(Collected data)
-----
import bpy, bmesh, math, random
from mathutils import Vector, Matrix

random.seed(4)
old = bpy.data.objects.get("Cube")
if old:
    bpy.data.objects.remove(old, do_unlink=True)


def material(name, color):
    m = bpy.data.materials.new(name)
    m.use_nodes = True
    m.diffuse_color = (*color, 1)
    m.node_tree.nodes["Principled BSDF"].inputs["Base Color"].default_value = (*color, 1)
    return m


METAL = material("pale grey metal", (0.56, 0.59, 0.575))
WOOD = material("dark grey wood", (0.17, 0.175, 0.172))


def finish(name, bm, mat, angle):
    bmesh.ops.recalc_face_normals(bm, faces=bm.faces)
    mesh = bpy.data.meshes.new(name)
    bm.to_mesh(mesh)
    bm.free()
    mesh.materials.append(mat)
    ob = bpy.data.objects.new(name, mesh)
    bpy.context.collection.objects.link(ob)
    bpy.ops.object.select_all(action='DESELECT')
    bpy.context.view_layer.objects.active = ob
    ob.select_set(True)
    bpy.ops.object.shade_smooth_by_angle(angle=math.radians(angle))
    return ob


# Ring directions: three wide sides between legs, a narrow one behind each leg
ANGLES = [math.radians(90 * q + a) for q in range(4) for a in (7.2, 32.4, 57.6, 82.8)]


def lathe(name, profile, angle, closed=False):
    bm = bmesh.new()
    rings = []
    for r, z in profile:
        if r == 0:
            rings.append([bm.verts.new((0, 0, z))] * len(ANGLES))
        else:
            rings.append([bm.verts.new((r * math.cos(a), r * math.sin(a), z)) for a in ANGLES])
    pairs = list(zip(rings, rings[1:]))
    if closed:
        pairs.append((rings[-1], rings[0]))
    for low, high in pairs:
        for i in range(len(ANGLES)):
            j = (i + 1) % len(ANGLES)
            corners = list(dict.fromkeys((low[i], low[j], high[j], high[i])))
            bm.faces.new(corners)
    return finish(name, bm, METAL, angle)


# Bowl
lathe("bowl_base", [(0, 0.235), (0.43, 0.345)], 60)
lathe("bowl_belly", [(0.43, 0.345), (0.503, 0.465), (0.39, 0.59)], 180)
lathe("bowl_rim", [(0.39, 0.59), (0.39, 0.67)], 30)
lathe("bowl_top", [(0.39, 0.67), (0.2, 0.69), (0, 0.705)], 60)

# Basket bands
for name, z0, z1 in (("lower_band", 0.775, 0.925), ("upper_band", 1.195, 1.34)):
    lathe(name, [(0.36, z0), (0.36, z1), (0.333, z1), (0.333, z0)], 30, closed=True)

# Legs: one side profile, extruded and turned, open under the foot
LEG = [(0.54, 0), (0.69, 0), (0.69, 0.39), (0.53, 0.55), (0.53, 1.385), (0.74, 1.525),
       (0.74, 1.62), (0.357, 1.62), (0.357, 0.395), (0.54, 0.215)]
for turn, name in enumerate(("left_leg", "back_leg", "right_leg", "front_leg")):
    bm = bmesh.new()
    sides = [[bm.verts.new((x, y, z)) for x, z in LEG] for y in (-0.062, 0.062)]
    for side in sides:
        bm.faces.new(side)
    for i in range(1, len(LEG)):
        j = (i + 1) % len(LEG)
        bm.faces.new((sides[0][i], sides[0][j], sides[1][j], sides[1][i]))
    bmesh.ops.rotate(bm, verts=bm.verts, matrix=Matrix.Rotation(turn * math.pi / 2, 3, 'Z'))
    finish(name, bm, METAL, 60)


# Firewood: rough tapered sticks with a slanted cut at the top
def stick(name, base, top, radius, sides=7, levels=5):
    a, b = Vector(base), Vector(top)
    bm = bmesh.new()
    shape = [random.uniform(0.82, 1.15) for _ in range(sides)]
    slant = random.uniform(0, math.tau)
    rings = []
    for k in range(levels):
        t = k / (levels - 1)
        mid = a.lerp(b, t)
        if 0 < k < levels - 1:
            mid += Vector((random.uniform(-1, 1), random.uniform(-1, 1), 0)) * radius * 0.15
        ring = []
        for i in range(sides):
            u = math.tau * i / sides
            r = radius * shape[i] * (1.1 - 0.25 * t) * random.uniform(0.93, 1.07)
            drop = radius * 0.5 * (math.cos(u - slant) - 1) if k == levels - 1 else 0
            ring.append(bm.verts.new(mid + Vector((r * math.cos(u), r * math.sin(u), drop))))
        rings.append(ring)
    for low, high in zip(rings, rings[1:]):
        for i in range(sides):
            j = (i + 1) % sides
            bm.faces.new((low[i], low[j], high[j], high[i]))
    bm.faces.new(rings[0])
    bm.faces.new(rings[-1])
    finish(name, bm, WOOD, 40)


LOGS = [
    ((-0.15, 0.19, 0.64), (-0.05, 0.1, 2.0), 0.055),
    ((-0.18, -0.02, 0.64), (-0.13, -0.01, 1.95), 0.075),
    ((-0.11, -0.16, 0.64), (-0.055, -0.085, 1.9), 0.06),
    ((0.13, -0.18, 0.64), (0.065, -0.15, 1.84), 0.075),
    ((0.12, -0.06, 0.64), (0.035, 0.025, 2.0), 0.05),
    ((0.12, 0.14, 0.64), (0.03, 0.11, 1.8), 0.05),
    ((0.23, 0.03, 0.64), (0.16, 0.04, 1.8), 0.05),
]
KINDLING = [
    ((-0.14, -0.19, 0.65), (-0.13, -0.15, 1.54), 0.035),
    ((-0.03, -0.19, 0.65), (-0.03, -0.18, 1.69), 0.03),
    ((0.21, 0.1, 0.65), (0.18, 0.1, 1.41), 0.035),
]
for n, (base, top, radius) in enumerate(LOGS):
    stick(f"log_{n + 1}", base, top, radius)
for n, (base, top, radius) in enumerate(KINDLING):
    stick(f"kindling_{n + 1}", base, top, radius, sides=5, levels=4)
-----
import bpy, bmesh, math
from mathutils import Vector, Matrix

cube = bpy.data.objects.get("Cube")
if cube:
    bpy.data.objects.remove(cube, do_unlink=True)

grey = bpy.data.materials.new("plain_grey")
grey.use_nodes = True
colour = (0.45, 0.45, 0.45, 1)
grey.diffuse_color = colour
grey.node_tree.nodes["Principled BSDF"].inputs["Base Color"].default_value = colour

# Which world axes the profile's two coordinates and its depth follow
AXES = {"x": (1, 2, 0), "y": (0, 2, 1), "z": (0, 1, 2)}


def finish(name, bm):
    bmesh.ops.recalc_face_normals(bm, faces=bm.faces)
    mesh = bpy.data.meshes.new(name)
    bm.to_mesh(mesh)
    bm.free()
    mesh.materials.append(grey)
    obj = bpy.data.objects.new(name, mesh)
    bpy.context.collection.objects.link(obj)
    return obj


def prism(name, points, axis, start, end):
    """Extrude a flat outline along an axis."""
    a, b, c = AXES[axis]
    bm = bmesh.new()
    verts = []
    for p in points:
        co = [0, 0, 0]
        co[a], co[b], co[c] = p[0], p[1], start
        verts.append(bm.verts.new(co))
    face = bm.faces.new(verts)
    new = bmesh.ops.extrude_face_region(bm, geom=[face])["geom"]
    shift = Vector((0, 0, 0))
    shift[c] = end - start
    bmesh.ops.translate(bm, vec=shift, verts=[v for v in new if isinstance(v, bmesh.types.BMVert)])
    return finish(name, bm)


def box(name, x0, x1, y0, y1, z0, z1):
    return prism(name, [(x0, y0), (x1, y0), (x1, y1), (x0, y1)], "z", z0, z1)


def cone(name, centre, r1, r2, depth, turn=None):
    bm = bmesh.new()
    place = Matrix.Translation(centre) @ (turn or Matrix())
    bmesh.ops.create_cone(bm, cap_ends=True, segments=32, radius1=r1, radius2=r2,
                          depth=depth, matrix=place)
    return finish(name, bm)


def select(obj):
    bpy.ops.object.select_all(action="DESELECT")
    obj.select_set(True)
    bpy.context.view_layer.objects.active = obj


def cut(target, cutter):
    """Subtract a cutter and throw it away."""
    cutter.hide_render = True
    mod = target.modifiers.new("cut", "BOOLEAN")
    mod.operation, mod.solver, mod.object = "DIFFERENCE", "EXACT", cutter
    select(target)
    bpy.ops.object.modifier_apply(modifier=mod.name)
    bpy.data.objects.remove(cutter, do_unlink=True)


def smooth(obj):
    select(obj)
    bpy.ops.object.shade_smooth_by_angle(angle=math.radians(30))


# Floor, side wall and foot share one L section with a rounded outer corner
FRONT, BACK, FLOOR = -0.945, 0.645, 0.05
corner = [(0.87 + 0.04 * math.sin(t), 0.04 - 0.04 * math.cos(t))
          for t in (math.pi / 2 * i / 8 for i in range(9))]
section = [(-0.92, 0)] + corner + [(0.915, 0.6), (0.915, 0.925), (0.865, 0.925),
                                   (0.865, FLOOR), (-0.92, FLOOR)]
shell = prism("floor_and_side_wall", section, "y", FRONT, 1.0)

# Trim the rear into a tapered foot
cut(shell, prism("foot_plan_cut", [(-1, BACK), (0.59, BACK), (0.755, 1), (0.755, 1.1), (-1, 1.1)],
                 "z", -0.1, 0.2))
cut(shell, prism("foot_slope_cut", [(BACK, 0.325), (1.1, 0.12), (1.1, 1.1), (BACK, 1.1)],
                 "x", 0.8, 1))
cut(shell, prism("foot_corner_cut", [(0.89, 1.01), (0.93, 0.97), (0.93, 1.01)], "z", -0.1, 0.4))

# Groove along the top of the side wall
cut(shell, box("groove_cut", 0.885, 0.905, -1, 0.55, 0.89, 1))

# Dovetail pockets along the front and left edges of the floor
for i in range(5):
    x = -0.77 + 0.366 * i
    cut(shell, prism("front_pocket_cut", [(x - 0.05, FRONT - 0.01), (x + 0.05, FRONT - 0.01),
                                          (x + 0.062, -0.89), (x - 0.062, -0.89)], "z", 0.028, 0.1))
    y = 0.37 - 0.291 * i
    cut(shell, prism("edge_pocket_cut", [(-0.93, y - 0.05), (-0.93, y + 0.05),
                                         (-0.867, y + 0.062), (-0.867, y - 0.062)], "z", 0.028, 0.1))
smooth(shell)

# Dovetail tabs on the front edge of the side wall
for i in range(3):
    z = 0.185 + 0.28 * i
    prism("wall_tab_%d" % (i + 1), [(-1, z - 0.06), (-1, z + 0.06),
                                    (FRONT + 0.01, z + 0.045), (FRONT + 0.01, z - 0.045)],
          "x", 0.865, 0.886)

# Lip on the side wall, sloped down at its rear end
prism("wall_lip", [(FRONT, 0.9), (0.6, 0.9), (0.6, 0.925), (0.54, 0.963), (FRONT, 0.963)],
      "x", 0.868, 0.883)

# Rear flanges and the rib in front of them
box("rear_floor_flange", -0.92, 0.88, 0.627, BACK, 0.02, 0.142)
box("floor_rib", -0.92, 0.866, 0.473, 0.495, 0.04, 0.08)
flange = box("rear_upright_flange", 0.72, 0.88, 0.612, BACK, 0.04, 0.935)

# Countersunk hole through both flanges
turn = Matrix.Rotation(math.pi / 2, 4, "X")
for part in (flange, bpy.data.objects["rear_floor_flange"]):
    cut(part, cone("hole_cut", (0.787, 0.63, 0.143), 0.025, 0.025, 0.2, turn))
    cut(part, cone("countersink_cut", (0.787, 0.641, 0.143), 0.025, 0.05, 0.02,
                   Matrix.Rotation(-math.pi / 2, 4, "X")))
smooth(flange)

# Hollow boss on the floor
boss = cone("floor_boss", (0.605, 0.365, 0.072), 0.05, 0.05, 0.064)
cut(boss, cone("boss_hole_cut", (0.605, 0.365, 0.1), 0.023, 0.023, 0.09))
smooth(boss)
-----
Assigned task: Working from the records above, write out verbatim only the lines from the line containing "import bpy, bmesh, math, random" through the line containing "(0.56, 0.59, 0.575))".

Exercise result:
import bpy, bmesh, math, random
from mathutils import Vector, Matrix

random.seed(4)
old = bpy.data.objects.get("Cube")
if old:
    bpy.data.objects.remove(old, do_unlink=True)


def material(name, color):
    m = bpy.data.materials.new(name)
    m.use_nodes = True
    m.diffuse_color = (*color, 1)
    m.node_tree.nodes["Principled BSDF"].inputs["Base Color"].default_value = (*color, 1)
    return m


METAL = material("pale grey metal", (0.56, 0.59, 0.575))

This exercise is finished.